WHAT NEEDS TO BE DONE:
Please keep the pictures out and write out exactly the lines from the first in the data below through the one containing "ob = bpy.data.objects.new(name, mesh)", both included.
Segment Start: PROVIDED ENTRIES
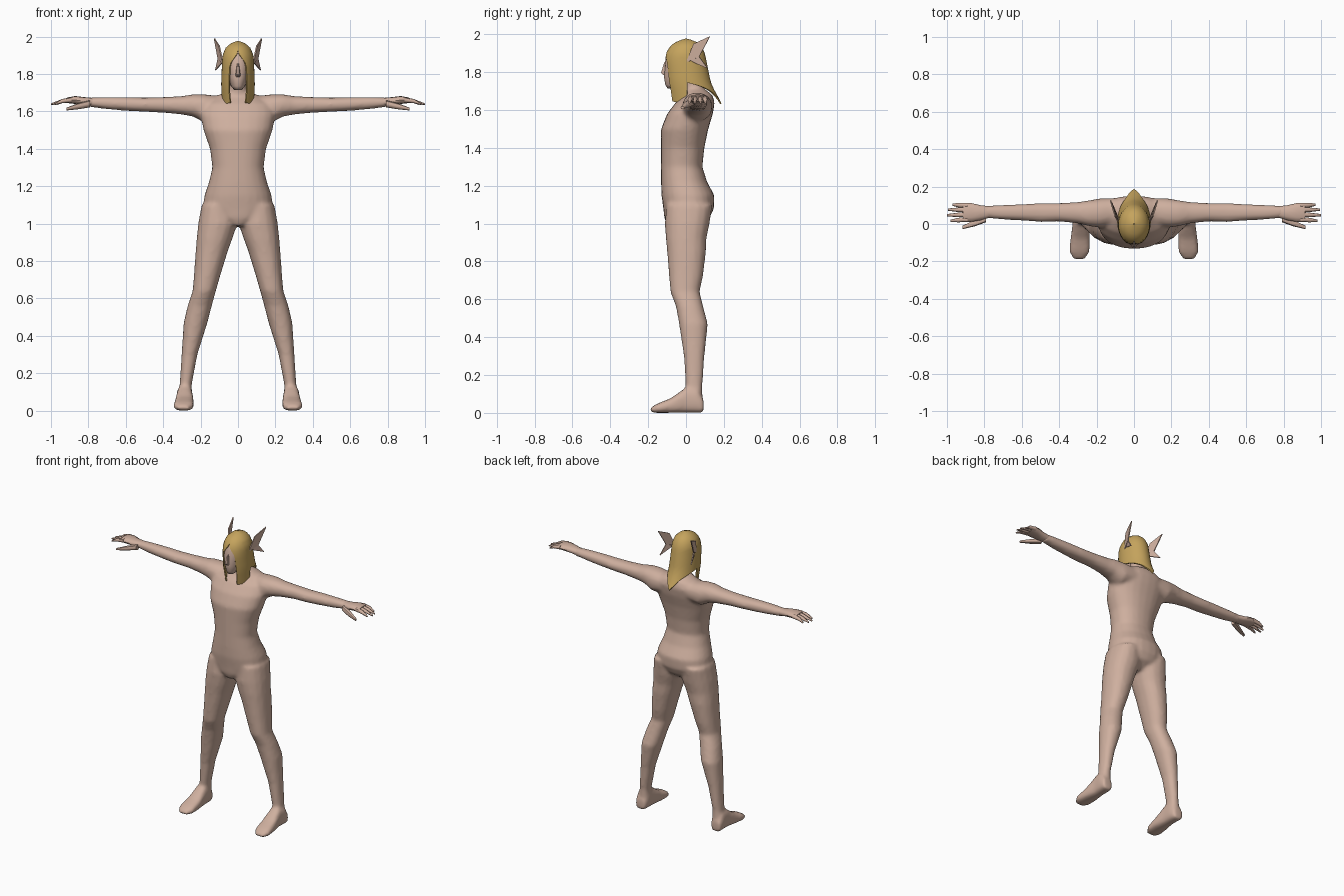
import bpy, bmesh
from math import sin, cos, pi, radians

old = bpy.data.objects.get("Cube")
if old:
    bpy.data.objects.remove(old)


def material(name, rgb):
    m = bpy.data.materials.new(name)
    m.use_nodes = True
    m.diffuse_color = (*rgb, 1)
    m.node_tree.nodes["Principled BSDF"].inputs["Base Color"].default_value = (*rgb, 1)
    return m


SKIN = material("skin", (0.62, 0.43, 0.345))
HAIR = material("blond hair", (0.56, 0.37, 0.11))


def loft(bm, axis, rows, side=1, n=16, power=0.9):
    """Closed skin over rounded rings; each row is position, a0, a1, b0, b1."""
    rings = []
    for t, a0, a1, b0, b1 in rows:
        ring = []
        for i in range(n):
            c, s = cos(2 * pi * i / n), sin(2 * pi * i / n)
            c = abs(c) ** power * (1 if c > 0 else -1)
            s = abs(s) ** power * (1 if s > 0 else -1)
            a = (a0 + a1 + (a1 - a0) * c) / 2
            b = (b0 + b1 + (b1 - b0) * s) / 2
            x, y, z = {"x": (t, a, b), "y": (a, t, b), "z": (a, b, t)}[axis]
            ring.append(bm.verts.new((x * side, y, z)))
        rings.append(ring)
    for r, q in zip(rings, rings[1:]):
        for i in range(n):
            j = (i + 1) % n
            bm.faces.new((r[i], r[j], q[j], q[i]))
    bm.faces.new(rings[0])
    bm.faces.new(rings[-1])


def finish(bm, name, mat, modifiers=(), angle=50):
    """Turn the bmesh into an object, apply its modifiers and shade it."""
    bmesh.ops.recalc_face_normals(bm, faces=bm.faces)
    mesh = bpy.data.meshes.new(name)
    bm.to_mesh(mesh)
    bm.free()
    mesh.materials.append(mat)
    ob = bpy.data.objects.new(name, mesh)
    bpy.context.collection.objects.link(ob)
    bpy.ops.object.select_all(action="DESELECT")
    ob.select_set(True)
    bpy.context.view_layer.objects.active = ob
    for kind, settings in modifiers:
        mod = ob.modifiers.new(kind.title(), kind)
        for key, value in settings.items():
            setattr(mod, key, value)
        bpy.ops.object.modifier_apply(modifier=mod.name)
    bpy.ops.object.shade_smooth_by_angle(angle=radians(angle))
    return ob


def blend(points, t):
    """Piecewise linear lookup in a list of (key, value)."""
    for (k0, v0), (k1, v1) in zip(points, points[1:]):
        if t <= k1:
            return v0 + (v1 - v0) * max(0, (t - k0) / (k1 - k0))
    return points[-1][1]


# Body: torso, neck, legs, feet and arms fused into one skin
torso = [(0.99, .05, -.10, .07), (1.03, .14, -.115, .125), (1.08, .188, -.12, .148),
         (1.15, .18, -.13, .15), (1.22, .156, -.132, .112), (1.3, .137, -.132, .087),
         (1.4, .15, -.132, .097), (1.5, .185, -.132, .118), (1.58, .2, -.1, .142),
         (1.64, .19, -.055, .152), (1.68, .12, -.01, .14), (1.71, .055, 0, .1)]
neck = [(1.6, .05, -.02, .12), (1.7, .045, -.01, .09), (1.8, .045, -.02, .08)]
leg = [(1.1, .02, .195, -.105, .14), (1.0, .002, .213, -.112, .125),
       (.92, .03, .221, -.107, .108), (.85, .055, .227, -.1, .106),
       (.72, .095, .236, -.09, .09), (.64, .118, .243, -.083, .072),
       (.56, .14, .27, -.053, .092), (.47, .163, .291, -.037, .116),
       (.3, .217, .302, -.012, .098), (.14, .247, .312, -.002, .087),
       (.04, .245, .32, 0, .09)]
foot = [(.093, .255, .325, 0, .07), (.06, .243, .33, 0, .13), (0, .242, .328, 0, .135),
        (-.08, .235, .34, 0, .078), (-.15, .237, .346, 0, .05), (-.187, .262, .325, 0, .028)]
arm = [(.08, 0, .14, 1.56, 1.68), (.18, -.02, .138, 1.54, 1.692),
       (.24, -.012, .127, 1.572, 1.692), (.3, .003, .118, 1.583, 1.682),
       (.4, .013, .112, 1.593, 1.677), (.5, .01, .112, 1.598, 1.674),
       (.6, .018, .107, 1.603, 1.677), (.7, .023, .102, 1.612, 1.677),
       (.8, .033, .098, 1.624, 1.674)]
bm = bmesh.new()
for part in (torso, neck):
    loft(bm, "z", [(z, -w, w, f, b) for z, w, f, b in part], n=24)
for side in (1, -1):
    loft(bm, "z", leg, side)
    loft(bm, "y", foot, side, power=0.7)
    loft(bm, "x", arm, side)
finish(bm, "body", SKIN, [("REMESH", dict(mode="VOXEL", voxel_size=0.011)),
                          ("SMOOTH", dict(factor=0.5, iterations=7))], 80)

# Hands: palm, four drooping fingers and a lower thumb
palm = [(.77, .035, .095, 1.625, 1.672), (.82, .02, .1, 1.632, 1.676),
        (.87, .012, .112, 1.64, 1.682), (.915, .012, .112, 1.645, 1.674)]
thumb = [(.79, .01, .05, 1.622, 1.66), (.85, -.012, .022, 1.612, 1.645),
         (.918, -.028, -.01, 1.605, 1.62)]
for side, label in ((1, "left"), (-1, "right")):
    bm = bmesh.new()
    loft(bm, "x", palm, side, 12)
    loft(bm, "x", thumb, side, 8)
    for y, drift, tip in ((.099, .004, .97), (.075, .002, .995), (.05, -.003, 1), (.025, -.008, .98)):
        loft(bm, "x", [(.89, y - .014, y + .014, 1.648, 1.676),
                       (.94, y + drift / 2 - .012, y + drift / 2 + .012, 1.644, 1.666),
                       (tip, y + drift - .006, y + drift + .006, 1.634, 1.643)], side, 8)
    finish(bm, label + "_hand", SKIN)

# Head with a narrow face and a pointed nose
head = [(1.715, .02, -.098, -.03), (1.735, .038, -.11, .04), (1.78, .054, -.117, .075),
        (1.83, .064, -.112, .088), (1.88, .067, -.108, .09), (1.925, .058, -.088, .08),
        (1.952, .035, -.05, .05)]
bm = bmesh.new()
loft(bm, "z", [(z, -w, w, f, b) for z, w, f, b in head], n=20)
finish(bm, "head", SKIN, angle=70)
bm = bmesh.new()
loft(bm, "z", [(1.785, -.012, .012, -.122, -.1), (1.797, -.013, .013, -.134, -.1),
               (1.855, -.005, .005, -.115, -.1)], n=6)
finish(bm, "nose", SKIN)

# Hair: draped shell parted over the face, long front locks and a pointed back
width = [(1.64, .088), (1.75, .09), (1.85, .086), (1.9, .083), (1.94, .066), (1.965, .037), (1.977, .004)]
front = [(1.64, -.088), (1.75, -.108), (1.85, -.116), (1.9, -.107), (1.94, -.082), (1.965, -.045), (1.977, -.004)]
back = [(1.64, .187), (1.7, .152), (1.75, .13), (1.85, .11), (1.9, .1), (1.94, .08), (1.965, .05), (1.977, .004)]
opening = [(1.64, .5), (1.72, .58), (1.85, .55), (1.915, 0)]
hem = [(0, 1.645), (.2, 1.64), (.3, 1.67), (.37, 1.745), (.6, 1.725), (.78, 1.70), (1, 1.635)]
COLS, ROWS = 16, 14
bm = bmesh.new()
for side in (1, -1):
    grid = []
    for i in range(COLS + 1):
        s = i / COLS
        column = []
        for j in range(ROWS + 1):
            z = 1.977 - (1.977 - blend(hem, s)) * (j / ROWS) ** 1.5
            gap = blend(opening, z)
            a = gap + (pi - gap) * s
            f, b = blend(front, z), blend(back, z)
            column.append(bm.verts.new((side * blend(width, z) * sin(a),
                                        (f + b) / 2 - (b - f) / 2 * cos(a), z)))
        grid.append(column)
    for c, d in zip(grid, grid[1:]):
        for j in range(ROWS):
            bm.faces.new((c[j], d[j], d[j + 1], c[j + 1]))
bmesh.ops.remove_doubles(bm, verts=bm.verts, dist=0.0008)
finish(bm, "hair", HAIR, [("SOLIDIFY", dict(thickness=0.008, offset=-1))])

# Ears: long swept-back blades with a small lower lobe
blade = [(.078, 0, 1.85), (.1, .04, 1.95), (.126, .127, 1.99), (.106, .07, 1.882)]
lobe = [(.08, .02, 1.865), (.106, .07, 1.882), (.12, .115, 1.82), (.095, .05, 1.848)]
for side, label in ((1, "left"), (-1, "right")):
    bm = bmesh.new()
    for outline in (blade, lobe):
        bm.faces.new([bm.verts.new((x * side, y, z)) for x, y, z in outline])
    finish(bm, label + "_ear", SKIN, [("SOLIDIFY", dict(thickness=0.007, offset=0))], 30)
Segment End: PROVIDED ENTRIES
ANSWER TO THE PROBLEM:
import bpy, bmesh
from math import sin, cos, pi, radians

old = bpy.data.objects.get("Cube")
if old:
    bpy.data.objects.remove(old)


def material(name, rgb):
    m = bpy.data.materials.new(name)
    m.use_nodes = True
    m.diffuse_color = (*rgb, 1)
    m.node_tree.nodes["Principled BSDF"].inputs["Base Color"].default_value = (*rgb, 1)
    return m


SKIN = material("skin", (0.62, 0.43, 0.345))
HAIR = material("blond hair", (0.56, 0.37, 0.11))


def loft(bm, axis, rows, side=1, n=16, power=0.9):
    """Closed skin over rounded rings; each row is position, a0, a1, b0, b1."""
    rings = []
    for t, a0, a1, b0, b1 in rows:
        ring = []
        for i in range(n):
            c, s = cos(2 * pi * i / n), sin(2 * pi * i / n)
            c = abs(c) ** power * (1 if c > 0 else -1)
            s = abs(s) ** power * (1 if s > 0 else -1)
            a = (a0 + a1 + (a1 - a0) * c) / 2
            b = (b0 + b1 + (b1 - b0) * s) / 2
            x, y, z = {"x": (t, a, b), "y": (a, t, b), "z": (a, b, t)}[axis]
            ring.append(bm.verts.new((x * side, y, z)))
        rings.append(ring)
    for r, q in zip(rings, rings[1:]):
        for i in range(n):
            j = (i + 1) % n
            bm.faces.new((r[i], r[j], q[j], q[i]))
    bm.faces.new(rings[0])
    bm.faces.new(rings[-1])


def finish(bm, name, mat, modifiers=(), angle=50):
    """Turn the bmesh into an object, apply its modifiers and shade it."""
    bmesh.ops.recalc_face_normals(bm, faces=bm.faces)
    mesh = bpy.data.meshes.new(name)
    bm.to_mesh(mesh)
    bm.free()
    mesh.materials.append(mat)
    ob = bpy.data.objects.new(name, mesh)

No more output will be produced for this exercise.